**Brief:** Reproduce the records below exactly, but only between the lines holding "steel.diffuse_color = (0.5, 0.5, 0.5, 1)" and "bpy.context.collection.objects.link(obj)", inclusive.

**Dataset entries:**
━━━━━━━━━━━━━━━━━━━━

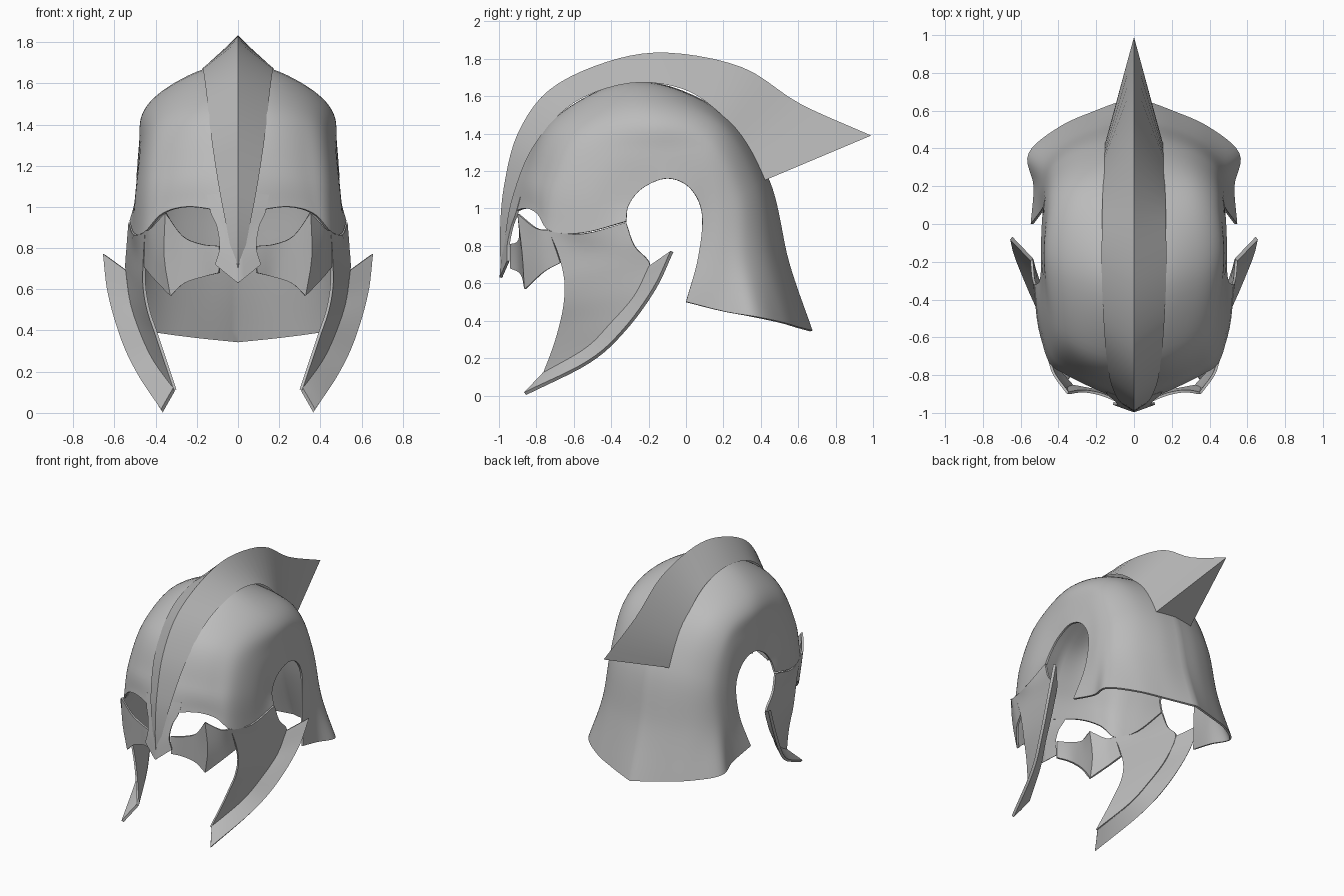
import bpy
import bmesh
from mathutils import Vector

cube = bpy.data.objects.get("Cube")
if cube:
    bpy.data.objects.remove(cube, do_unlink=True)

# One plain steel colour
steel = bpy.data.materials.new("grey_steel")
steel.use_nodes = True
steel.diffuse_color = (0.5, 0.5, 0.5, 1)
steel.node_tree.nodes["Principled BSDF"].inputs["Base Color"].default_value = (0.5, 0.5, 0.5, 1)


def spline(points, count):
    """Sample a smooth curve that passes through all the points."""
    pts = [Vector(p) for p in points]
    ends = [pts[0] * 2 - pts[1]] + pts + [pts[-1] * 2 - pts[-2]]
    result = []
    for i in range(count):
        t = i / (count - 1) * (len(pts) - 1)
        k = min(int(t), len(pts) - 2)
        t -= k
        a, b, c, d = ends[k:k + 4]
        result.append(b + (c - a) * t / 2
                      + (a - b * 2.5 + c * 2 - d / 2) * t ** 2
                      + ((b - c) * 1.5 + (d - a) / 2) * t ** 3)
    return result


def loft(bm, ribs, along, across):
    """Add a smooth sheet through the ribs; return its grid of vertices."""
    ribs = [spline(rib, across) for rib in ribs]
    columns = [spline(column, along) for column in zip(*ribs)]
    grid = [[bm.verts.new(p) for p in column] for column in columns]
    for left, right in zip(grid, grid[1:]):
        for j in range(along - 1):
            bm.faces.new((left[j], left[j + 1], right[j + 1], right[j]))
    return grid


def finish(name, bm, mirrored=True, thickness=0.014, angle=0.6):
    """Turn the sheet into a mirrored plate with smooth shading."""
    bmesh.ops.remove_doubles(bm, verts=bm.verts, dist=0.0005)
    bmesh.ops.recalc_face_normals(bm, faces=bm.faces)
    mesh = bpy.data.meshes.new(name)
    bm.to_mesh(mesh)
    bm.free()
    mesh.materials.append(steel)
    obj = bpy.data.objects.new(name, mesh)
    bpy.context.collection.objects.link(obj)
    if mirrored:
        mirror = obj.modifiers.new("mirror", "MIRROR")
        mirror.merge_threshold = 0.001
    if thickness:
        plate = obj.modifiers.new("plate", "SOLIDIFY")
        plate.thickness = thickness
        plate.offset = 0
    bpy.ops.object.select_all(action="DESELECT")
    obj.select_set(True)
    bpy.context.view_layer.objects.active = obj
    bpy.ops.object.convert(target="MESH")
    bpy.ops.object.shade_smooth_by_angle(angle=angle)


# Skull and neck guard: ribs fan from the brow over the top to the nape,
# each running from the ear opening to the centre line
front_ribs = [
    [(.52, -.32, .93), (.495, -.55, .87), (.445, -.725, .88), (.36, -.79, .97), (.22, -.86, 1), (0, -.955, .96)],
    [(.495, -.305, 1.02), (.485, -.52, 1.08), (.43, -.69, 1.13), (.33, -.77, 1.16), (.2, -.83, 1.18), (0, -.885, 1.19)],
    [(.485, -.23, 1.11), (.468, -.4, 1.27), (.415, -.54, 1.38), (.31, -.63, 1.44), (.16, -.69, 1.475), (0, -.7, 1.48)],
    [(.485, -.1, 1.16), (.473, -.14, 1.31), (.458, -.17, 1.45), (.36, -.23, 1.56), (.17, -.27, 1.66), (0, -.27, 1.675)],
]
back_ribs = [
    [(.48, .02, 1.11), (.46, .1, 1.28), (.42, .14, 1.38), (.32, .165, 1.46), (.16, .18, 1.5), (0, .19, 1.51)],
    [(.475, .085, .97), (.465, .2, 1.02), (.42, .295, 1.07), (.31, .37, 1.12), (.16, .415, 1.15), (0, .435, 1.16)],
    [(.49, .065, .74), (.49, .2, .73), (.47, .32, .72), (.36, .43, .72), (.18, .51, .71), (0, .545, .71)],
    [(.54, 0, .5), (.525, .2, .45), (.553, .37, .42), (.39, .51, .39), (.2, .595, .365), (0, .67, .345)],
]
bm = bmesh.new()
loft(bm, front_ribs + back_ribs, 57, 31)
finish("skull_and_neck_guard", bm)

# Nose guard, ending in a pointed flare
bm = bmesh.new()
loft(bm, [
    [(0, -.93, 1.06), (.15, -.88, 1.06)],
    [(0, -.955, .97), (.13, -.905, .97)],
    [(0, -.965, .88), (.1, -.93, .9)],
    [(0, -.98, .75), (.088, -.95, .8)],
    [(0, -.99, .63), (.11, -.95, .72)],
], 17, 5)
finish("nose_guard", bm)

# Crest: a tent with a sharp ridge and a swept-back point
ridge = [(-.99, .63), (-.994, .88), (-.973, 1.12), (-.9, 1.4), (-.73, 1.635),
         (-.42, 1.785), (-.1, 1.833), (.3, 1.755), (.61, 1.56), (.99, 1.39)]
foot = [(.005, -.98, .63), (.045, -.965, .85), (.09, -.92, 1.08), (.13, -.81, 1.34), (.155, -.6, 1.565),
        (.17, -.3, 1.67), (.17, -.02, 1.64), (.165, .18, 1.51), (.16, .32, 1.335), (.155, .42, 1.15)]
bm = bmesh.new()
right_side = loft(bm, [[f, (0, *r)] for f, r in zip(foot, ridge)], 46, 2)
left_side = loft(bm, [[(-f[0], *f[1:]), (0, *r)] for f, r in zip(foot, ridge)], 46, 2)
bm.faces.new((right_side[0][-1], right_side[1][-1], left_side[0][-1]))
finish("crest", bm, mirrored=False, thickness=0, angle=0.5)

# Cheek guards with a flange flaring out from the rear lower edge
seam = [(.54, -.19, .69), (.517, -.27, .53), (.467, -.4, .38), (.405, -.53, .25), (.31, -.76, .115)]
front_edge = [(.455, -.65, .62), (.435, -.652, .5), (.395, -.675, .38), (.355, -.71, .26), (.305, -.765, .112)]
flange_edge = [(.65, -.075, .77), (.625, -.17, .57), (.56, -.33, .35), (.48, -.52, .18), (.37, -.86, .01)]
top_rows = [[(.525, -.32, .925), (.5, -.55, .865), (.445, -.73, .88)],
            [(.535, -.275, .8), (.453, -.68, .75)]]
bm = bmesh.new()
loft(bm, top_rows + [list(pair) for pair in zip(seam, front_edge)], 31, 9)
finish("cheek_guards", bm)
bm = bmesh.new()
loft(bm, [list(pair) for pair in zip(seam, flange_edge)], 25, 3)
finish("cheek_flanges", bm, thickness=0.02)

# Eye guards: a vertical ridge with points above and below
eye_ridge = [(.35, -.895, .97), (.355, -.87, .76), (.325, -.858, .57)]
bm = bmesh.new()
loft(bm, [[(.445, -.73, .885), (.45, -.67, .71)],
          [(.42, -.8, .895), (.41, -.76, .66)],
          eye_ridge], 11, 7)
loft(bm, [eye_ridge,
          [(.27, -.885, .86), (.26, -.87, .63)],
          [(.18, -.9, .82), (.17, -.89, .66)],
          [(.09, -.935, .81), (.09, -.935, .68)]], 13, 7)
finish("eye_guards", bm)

━━━━━━━━━━━━━━━━━━━━

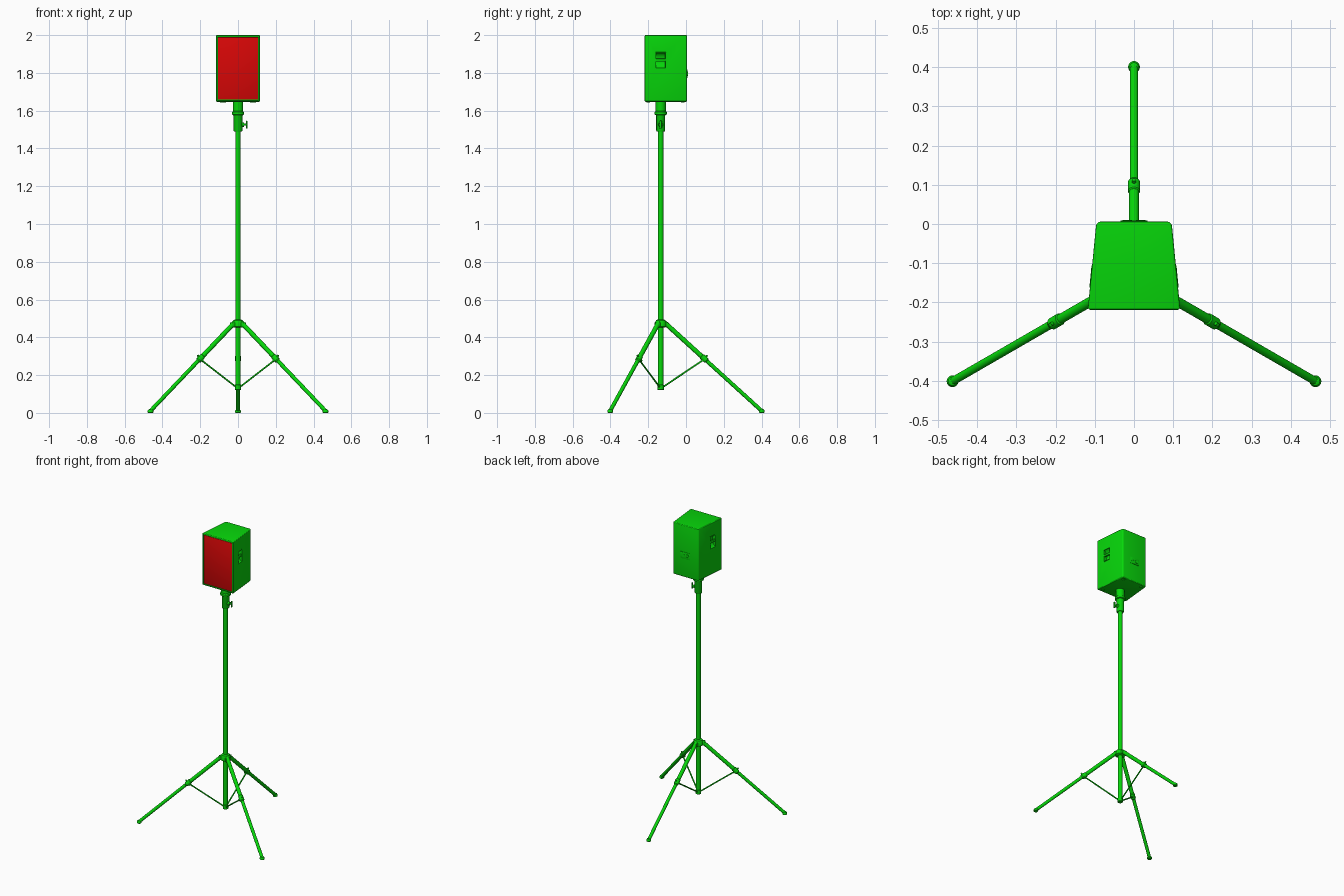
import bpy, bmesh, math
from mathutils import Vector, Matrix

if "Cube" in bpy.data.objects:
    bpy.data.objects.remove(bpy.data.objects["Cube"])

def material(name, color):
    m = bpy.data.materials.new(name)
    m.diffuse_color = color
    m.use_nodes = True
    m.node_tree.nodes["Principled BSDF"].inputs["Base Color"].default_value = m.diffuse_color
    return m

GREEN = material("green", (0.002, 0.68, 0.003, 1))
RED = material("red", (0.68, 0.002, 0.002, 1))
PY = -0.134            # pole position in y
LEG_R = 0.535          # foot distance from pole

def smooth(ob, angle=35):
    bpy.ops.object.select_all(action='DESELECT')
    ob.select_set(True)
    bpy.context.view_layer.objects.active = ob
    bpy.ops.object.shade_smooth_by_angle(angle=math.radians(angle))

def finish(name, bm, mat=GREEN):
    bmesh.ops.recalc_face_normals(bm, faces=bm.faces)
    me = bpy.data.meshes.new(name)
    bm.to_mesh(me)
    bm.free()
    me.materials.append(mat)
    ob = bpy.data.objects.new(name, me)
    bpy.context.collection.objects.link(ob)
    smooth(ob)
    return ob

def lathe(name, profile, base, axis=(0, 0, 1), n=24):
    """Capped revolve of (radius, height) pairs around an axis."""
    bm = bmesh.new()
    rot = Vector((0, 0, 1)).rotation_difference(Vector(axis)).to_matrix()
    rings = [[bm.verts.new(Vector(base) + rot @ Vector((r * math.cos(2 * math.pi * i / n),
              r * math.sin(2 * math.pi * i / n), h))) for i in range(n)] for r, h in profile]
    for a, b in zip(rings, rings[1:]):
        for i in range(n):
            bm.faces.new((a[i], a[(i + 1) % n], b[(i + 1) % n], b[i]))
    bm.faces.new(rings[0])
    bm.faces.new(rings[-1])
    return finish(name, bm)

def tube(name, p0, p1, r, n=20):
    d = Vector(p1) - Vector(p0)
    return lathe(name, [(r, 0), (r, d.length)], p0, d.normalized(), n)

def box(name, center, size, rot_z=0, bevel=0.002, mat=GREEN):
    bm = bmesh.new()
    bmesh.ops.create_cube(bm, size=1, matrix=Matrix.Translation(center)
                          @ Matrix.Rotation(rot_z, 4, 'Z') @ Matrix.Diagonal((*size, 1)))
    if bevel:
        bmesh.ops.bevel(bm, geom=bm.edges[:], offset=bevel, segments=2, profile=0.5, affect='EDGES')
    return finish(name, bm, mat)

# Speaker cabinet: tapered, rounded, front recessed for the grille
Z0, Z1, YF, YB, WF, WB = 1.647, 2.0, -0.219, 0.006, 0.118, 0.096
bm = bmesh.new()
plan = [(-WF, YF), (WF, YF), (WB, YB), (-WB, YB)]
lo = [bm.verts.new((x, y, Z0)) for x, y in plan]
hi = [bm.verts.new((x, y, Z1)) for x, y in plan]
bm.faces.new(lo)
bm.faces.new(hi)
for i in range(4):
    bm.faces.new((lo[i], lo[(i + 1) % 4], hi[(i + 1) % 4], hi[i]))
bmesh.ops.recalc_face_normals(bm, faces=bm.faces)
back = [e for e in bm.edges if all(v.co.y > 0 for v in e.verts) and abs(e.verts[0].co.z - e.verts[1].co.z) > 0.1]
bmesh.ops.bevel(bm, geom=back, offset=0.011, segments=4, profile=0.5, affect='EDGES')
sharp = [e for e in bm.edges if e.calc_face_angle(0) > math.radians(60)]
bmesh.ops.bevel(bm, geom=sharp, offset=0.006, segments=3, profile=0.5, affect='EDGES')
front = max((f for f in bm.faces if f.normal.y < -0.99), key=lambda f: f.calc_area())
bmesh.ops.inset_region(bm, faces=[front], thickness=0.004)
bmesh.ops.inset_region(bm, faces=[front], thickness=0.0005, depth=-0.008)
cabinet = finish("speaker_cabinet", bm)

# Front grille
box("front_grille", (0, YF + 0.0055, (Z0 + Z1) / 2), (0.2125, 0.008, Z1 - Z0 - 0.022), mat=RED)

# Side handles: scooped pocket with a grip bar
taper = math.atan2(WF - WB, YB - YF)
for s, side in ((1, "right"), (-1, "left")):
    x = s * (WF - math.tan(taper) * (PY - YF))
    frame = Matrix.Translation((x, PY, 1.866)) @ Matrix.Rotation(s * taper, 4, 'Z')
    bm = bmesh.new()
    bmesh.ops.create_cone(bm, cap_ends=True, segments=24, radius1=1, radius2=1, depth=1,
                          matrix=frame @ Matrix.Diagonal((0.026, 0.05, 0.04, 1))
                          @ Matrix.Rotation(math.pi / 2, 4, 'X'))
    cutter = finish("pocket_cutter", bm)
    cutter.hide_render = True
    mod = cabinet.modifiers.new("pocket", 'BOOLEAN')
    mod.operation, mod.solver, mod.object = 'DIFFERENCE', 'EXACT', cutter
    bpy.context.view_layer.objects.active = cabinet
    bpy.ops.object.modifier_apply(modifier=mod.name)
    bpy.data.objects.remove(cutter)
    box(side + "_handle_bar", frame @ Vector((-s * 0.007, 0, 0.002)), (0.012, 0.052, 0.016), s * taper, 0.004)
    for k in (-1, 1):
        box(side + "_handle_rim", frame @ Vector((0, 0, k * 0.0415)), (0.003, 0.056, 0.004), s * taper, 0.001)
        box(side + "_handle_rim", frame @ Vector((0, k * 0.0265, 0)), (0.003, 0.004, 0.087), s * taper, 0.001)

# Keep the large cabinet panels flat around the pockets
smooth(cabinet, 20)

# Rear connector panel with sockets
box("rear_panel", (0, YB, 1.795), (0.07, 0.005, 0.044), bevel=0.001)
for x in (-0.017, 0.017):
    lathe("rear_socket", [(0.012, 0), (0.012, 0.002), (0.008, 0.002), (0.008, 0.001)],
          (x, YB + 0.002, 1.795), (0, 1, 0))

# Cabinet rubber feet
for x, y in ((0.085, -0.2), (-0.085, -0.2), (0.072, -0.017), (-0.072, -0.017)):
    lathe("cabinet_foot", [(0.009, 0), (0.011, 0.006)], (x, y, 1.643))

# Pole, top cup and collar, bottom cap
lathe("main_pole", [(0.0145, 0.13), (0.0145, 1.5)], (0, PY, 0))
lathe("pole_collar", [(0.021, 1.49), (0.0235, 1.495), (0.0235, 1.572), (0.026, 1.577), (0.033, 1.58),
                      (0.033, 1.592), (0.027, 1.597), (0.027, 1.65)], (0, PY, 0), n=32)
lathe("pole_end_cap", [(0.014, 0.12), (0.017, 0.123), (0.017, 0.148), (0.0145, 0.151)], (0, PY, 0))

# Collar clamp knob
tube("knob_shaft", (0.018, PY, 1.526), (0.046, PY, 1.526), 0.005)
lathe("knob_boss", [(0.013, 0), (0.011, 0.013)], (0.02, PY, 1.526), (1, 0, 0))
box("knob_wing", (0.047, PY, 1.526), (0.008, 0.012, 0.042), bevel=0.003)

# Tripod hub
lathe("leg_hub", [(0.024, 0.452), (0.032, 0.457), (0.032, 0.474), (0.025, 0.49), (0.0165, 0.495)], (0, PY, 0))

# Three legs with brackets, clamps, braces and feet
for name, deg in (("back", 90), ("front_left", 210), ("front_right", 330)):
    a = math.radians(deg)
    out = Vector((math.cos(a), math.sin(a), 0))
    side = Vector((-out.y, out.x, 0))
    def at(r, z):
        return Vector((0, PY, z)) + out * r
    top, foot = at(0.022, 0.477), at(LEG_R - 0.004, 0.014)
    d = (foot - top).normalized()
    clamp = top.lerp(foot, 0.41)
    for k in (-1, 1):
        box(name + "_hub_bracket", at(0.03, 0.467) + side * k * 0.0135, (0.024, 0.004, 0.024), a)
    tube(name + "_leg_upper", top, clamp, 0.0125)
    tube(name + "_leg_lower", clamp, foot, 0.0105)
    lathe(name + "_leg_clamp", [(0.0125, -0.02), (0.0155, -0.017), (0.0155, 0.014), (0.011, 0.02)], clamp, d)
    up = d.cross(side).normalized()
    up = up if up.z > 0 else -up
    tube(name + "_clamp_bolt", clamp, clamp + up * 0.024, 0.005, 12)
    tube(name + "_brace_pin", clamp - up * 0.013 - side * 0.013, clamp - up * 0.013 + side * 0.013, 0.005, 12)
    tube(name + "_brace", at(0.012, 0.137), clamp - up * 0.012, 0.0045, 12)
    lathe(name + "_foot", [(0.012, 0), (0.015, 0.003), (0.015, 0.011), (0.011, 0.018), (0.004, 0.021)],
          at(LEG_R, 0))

━━━━━━━━━━━━━━━━━━━━

**Output for this task:**
steel.diffuse_color = (0.5, 0.5, 0.5, 1)
steel.node_tree.nodes["Principled BSDF"].inputs["Base Color"].default_value = (0.5, 0.5, 0.5, 1)


def spline(points, count):
    """Sample a smooth curve that passes through all the points."""
    pts = [Vector(p) for p in points]
    ends = [pts[0] * 2 - pts[1]] + pts + [pts[-1] * 2 - pts[-2]]
    result = []
    for i in range(count):
        t = i / (count - 1) * (len(pts) - 1)
        k = min(int(t), len(pts) - 2)
        t -= k
        a, b, c, d = ends[k:k + 4]
        result.append(b + (c - a) * t / 2
                      + (a - b * 2.5 + c * 2 - d / 2) * t ** 2
                      + ((b - c) * 1.5 + (d - a) / 2) * t ** 3)
    return result


def loft(bm, ribs, along, across):
    """Add a smooth sheet through the ribs; return its grid of vertices."""
    ribs = [spline(rib, across) for rib in ribs]
    columns = [spline(column, along) for column in zip(*ribs)]
    grid = [[bm.verts.new(p) for p in column] for column in columns]
    for left, right in zip(grid, grid[1:]):
        for j in range(along - 1):
            bm.faces.new((left[j], left[j + 1], right[j + 1], right[j]))
    return grid


def finish(name, bm, mirrored=True, thickness=0.014, angle=0.6):
    """Turn the sheet into a mirrored plate with smooth shading."""
    bmesh.ops.remove_doubles(bm, verts=bm.verts, dist=0.0005)
    bmesh.ops.recalc_face_normals(bm, faces=bm.faces)
    mesh = bpy.data.meshes.new(name)
    bm.to_mesh(mesh)
    bm.free()
    mesh.materials.append(steel)
    obj = bpy.data.objects.new(name, mesh)
    bpy.context.collection.objects.link(obj)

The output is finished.